Your boss knows all about you
When 36-year-old Amitabh Bhattacharya, IT head at a Delhi-based company, applied for a job at a multi-national company, also located in Delhi, he was surprised when his parents called from Kolkata to tell him that the MNC had sent someone to meet them. This was a first. In his 15 years of working in the capital, no employer had ever reached out to Bhattacharya’s hometown to cross-check his personal details.
A candidate for a sales manager’s job at an HR outsourcing company found his application being rejected after documents from his previous employer failed to stand up to scrutiny. Upon verification by a background verification agency, it was found that he had left his earlier job without serving the notice period. Also, both the resignation letter and the pay slip that he had furnished as proofs of employment were forged.

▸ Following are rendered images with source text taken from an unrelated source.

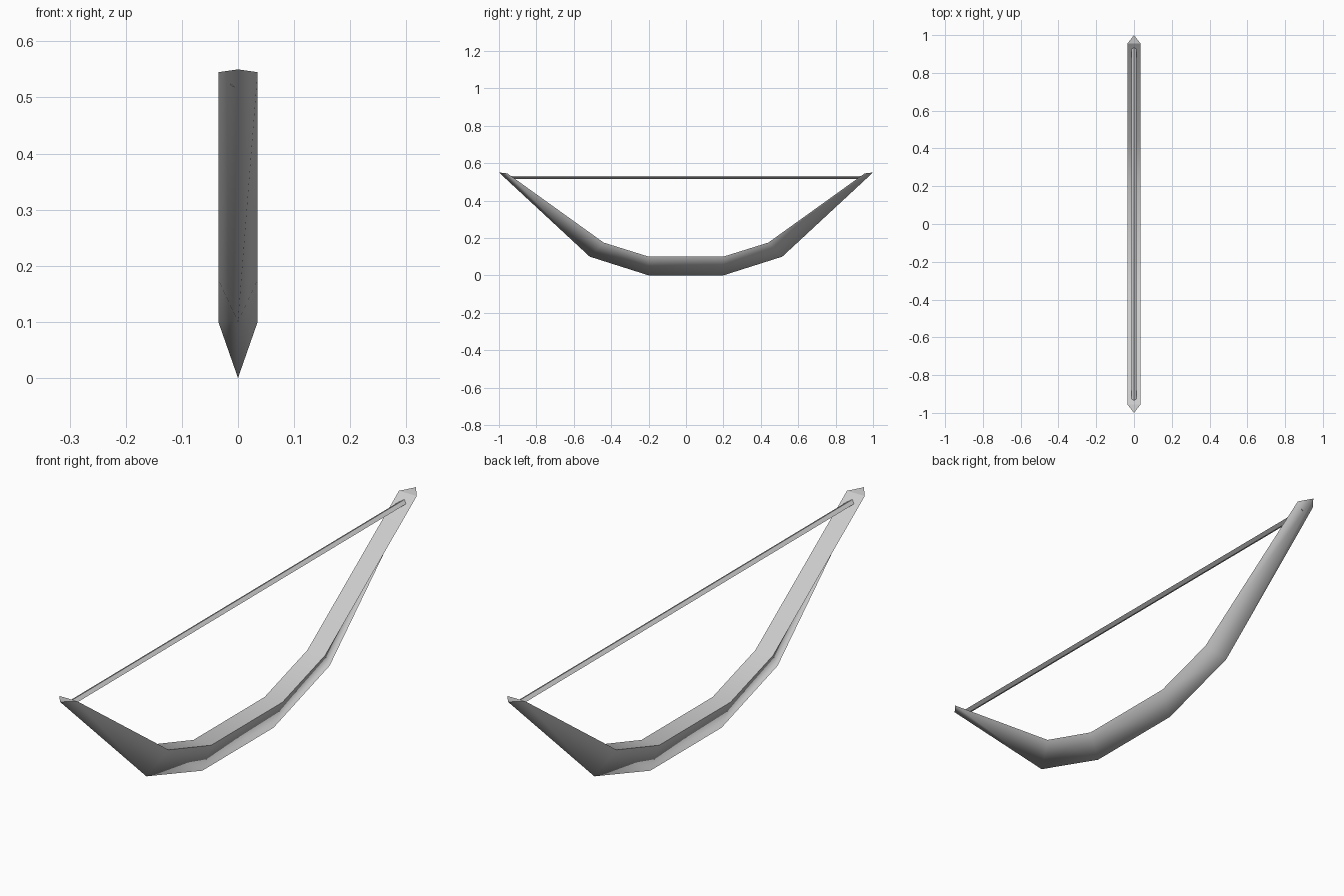
import bpy
import bmesh

if "Cube" in bpy.data.objects:
    bpy.data.objects.remove(bpy.data.objects["Cube"])


def material(name, value):
    mat = bpy.data.materials.new(name)
    mat.diffuse_color = (value, value, value, 1)
    mat.use_nodes = True
    mat.node_tree.nodes["Principled BSDF"].inputs["Base Color"].default_value = mat.diffuse_color
    return mat


def loft(name, rings, mat, keep_sharp):
    """Skin a row of cross-sections, cap both ends and mark the hard edges."""
    bm = bmesh.new()
    rows = [[bm.verts.new(p) for p in ring] for ring in rings]
    n = len(rows[0])
    for a, b in zip(rows, rows[1:]):
        for i in range(n):
            j = (i + 1) % n
            bm.faces.new((a[i], a[j], b[j], b[i]))
    bm.faces.new(rows[0])
    bm.faces.new(rows[-1])
    bmesh.ops.recalc_face_normals(bm, faces=bm.faces)
    for f in bm.faces:
        f.smooth = True
    for e in bm.edges:
        e.smooth = not keep_sharp(e)
    mesh = bpy.data.meshes.new(name)
    bm.to_mesh(mesh)
    bm.free()
    mesh.materials.append(mat)
    obj = bpy.data.objects.new(name, mesh)
    bpy.context.collection.objects.link(obj)
    return obj


grey = material("grey", 0.6)

# Bow limbs: flat inner face and a keel along the outside
HALF_WIDTH = 0.035
# inner y, inner z, keel y, keel z from grip to tip
stations = [(0.20, 0.10, 0.20, 0.0),
            (0.44, 0.175, 0.515, 0.10),
            (0.955, 0.545, 1.0, 0.55)]
profile = [(-a, b, -c, d) for a, b, c, d in reversed(stations)] + stations
limb_rings = [[(-HALF_WIDTH, iy, iz), (HALF_WIDTH, iy, iz), (0, ky, kz)]
              for iy, iz, ky, kz in profile]


def limb_sharp(edge):
    # rims of the inner face and of the tip caps stay hard
    on_rim = all(abs(v.co.x) > 0.01 for v in edge.verts)
    on_tip = all(abs(v.co.y) > 0.9 for v in edge.verts)
    same_side = edge.verts[0].co.x * edge.verts[1].co.x > 0
    return on_tip or (on_rim and same_side)


loft("bow_limbs", limb_rings, grey, limb_sharp)

# Bowstring: slim diamond bar running into both tips
string_rings = [[(-0.014, y, 0.523), (0, y, 0.515), (0.014, y, 0.523), (0, y, 0.531)]
                for y in (-0.95, 0.95)]
loft("bowstring", string_rings, grey, lambda e: True)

These are not stray cases. In line with global trends, companies in India have taken to going beyond plain-vanilla reference checks while vetting potential employees, especially at the mid and senior level. Today’s candidates can expect to have their education claims, credit standing, behaviour on social media websites such as Facebook and LinkedIn and police record, if any, scrutinized before being offered a new job. There have even been cases of job offers being revoked because of some discrepancy found during the checks. As per a survey by the ASSOCHAM Social Development Foundation, 3-4 per cent candidates fail their background checks.
“The trend has been triggered by MNCs. They are very conscious about who they hire. With corporate fraud and terrorism on an upswing, even Indian companies now want to carry out detailed checks on potential employees,” explains Rituparna Chakraborty, co-founder and senior VP, TeamLease Services and vice president, Indian Staffing Federation. While the trend is growing in all sectors, those who deal with R&D and proprietary data and products are the most scrutinized, she adds.
Besides checking the candidates’ education and employment background and conducting police verification and drug tests, the credit history of the employees is of intense interest to companies. Tarun Bangari, CEO and founder of employee verification company JantaKhoj, explains the modus operandi. “While the Credit Information Bureau (India Limited) is the prime source for an individual’s credit scores, CIBIL’s credit score is given only to the individual and not revealed to a third party. We therefore tap money-lending institutions and organisations that keep records for loan purposes, to help us with a person’s credit history records,” he says.
While the IT and BPO sectors are leading the way, the banking and insurance sectors, the hospitality industry and real estate companies too have taken to doing stringent background checks. While the banking sector chiefly looks at the credit history, the hospitality sector relies on social media. “In hospitality, it’s the person’s softer skills that we need to focus on. So we take help of social media sites and try talking to at least four or five former colleagues before hiring someone. We don’t use any agency, but have an in-house team that does background checks,” says Major Rajesh Chauhan, chief people officer, Lemon Tree Hotels. Chauhan, who worked with the Oberoi Group and Ista Hotels earlier, says detailed reference checks have become the norm in the hospitality industry.
The cost of conducting such checks depends on the kind of verification required. While a reference check (getting in touch with the people named for referrals by a job applicant) costs about `250 per person, address verification costs about `450 and a credit history check can cost upto `1,500. Infosys BPO, which adds at least 13,000 people to its human resources pool every year, spends `2000 on an average per employee on background checks. “A basic check is run on every entrant in the organization. But if an international client asks for a few checks like drug tests in particular, we do those too. Even though a social media background check is not part of the formal process, lately for leadership roles we have started going through prospective candidates’ social media profiles. But it’s not mandatory,” says Raghavendra K, vice-president and head, human resources. He further adds that the trend is good for the industry as India, as a business destination, will be seen in a positive light if the checks are made stringent.
Prithvi Shergill, chief human resource officer at HCL Technologies adds: “Some applicants falsify their resume and supporting credentials. Therefore, it becomes imperative for employers to conduct due diligence to know who they are hiring. At HCL, checks for education qualifications, experience and possible criminal records are carried out for new hires across all levels by third-party vendors. This process not only saves time and money (involved in training and hiring) but also ensures that the risk for an organisation is well managed.”